The streets of Matero, Zambia. A man dressed in country western gear sidles up next to directors Eric Scott Johnson and Seth Carver. His request? Would they be willing to film him perform a song he wrote? It’s not exactly the sort of “client” we’re used to, but inspiration comes in many forms. In this case, it came in the form of Harrington Nastwituri, a talented, soulful singer-songwriter whose roadside performance that day, simply put, blew us away. Inspired by his deceased mother’s love of honky-tonk and the collection of cassette tapes he replays in her memory, Harrington’s music harkens back to a bygone era, and the short performance we reactively filmed was a fascinating juxtaposition of cultures, soul, and skill. We gifted him the film on an iPad, thanked him, and said goodbye. Months later, we got an unexpected call. Harrington had travelled to CBCTVheadquarters (Zambia’s MTV equivalent) where programmers agreed to air the video. He was now performing at venues across the country. Our unlikely friendship continues to this day, and stands as a testimony to an ancient piece of filmmaking wisdom: when a cowboy with a guitar on the streets of Zambia asks you for something, play along.

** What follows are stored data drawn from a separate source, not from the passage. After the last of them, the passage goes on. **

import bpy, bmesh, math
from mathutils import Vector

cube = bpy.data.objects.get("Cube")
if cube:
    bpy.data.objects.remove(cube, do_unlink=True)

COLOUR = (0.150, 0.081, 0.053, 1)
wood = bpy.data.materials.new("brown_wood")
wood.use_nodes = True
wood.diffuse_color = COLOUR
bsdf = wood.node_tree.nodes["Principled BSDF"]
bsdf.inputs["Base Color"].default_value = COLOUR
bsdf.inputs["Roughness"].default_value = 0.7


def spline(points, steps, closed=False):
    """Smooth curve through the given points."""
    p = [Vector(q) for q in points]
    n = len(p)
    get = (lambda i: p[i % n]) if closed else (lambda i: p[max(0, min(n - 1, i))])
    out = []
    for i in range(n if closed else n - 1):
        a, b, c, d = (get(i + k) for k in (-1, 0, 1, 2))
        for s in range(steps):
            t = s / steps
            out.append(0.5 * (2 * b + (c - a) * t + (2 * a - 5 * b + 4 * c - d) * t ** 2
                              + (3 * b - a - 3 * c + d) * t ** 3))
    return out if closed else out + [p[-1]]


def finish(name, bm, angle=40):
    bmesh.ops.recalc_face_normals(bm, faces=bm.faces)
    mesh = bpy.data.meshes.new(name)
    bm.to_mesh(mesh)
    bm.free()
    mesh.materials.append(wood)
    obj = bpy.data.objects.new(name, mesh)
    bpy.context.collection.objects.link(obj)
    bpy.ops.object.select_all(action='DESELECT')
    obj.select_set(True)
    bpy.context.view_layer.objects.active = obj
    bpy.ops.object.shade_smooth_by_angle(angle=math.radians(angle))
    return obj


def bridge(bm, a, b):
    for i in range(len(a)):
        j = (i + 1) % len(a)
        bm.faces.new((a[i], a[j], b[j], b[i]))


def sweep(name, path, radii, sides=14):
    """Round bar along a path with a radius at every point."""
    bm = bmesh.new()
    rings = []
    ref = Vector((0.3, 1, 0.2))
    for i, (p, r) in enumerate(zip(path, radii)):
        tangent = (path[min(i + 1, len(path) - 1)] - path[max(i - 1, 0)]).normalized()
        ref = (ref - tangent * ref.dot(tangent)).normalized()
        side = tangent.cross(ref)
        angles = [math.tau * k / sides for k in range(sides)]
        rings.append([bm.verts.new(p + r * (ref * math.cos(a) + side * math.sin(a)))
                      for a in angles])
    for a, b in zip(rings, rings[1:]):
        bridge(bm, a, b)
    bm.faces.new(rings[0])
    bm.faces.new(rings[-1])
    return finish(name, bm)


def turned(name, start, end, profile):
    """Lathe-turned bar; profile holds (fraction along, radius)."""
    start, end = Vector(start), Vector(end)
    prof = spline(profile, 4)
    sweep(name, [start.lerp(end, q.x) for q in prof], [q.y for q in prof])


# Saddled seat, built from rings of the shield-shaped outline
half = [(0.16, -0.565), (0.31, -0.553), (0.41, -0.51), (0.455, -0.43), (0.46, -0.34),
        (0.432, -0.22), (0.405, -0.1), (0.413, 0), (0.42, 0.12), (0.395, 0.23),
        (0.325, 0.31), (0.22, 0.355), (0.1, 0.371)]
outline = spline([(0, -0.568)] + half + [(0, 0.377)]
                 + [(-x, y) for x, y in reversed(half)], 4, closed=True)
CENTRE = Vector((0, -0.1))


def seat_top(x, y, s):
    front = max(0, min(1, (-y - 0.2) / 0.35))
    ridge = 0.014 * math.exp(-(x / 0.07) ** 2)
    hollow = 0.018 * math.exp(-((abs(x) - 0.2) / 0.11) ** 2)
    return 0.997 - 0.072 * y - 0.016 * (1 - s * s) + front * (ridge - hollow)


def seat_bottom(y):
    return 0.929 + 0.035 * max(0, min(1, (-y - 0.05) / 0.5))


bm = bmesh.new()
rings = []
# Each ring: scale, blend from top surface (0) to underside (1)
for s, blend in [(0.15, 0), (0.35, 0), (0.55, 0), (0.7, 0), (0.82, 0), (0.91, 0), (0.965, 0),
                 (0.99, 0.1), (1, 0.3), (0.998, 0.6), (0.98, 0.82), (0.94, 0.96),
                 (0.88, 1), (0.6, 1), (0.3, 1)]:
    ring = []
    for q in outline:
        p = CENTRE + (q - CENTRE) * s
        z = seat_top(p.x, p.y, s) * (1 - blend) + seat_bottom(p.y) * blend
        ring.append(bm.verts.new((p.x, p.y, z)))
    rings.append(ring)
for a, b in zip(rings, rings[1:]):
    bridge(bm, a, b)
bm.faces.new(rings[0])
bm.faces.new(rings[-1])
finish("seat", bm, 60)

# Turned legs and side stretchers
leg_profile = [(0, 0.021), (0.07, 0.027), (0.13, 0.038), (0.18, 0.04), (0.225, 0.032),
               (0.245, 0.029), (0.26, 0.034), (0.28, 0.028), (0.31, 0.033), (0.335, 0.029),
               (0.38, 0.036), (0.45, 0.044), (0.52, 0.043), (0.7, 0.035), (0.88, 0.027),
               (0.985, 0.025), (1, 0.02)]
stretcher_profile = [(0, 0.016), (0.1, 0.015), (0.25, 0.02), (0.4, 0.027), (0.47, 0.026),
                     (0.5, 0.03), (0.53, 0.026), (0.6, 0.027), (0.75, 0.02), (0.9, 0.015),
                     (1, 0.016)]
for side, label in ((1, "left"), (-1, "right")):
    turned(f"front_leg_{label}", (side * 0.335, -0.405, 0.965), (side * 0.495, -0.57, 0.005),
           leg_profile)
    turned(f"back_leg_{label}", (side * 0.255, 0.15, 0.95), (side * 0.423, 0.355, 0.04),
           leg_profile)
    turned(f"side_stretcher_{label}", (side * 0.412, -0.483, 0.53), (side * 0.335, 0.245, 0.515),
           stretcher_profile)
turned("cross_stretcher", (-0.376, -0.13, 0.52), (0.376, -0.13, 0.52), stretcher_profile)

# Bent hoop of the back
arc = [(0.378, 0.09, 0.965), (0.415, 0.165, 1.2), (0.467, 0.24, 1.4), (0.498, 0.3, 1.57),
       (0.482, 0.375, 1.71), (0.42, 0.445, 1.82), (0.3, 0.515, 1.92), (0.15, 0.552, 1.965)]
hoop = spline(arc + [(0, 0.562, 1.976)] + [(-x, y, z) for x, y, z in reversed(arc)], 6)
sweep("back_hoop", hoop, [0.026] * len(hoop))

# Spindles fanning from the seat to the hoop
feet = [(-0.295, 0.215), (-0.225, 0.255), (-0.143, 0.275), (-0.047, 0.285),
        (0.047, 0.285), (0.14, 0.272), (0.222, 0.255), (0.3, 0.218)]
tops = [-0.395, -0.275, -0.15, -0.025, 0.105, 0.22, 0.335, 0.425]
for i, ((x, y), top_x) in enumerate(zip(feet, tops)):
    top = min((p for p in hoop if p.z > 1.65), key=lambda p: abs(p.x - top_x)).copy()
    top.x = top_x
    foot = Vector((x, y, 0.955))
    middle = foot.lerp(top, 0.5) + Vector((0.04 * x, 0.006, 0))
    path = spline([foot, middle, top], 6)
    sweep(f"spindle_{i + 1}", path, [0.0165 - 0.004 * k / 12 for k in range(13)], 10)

Harrington Nastwituri | Cowboy
An Airport Reunion
We caught up with Harrington on a return trip to Zambia and captured a few random clips of the reunion. He brought his iPad – filled with pictures and videos from his newly minted music career.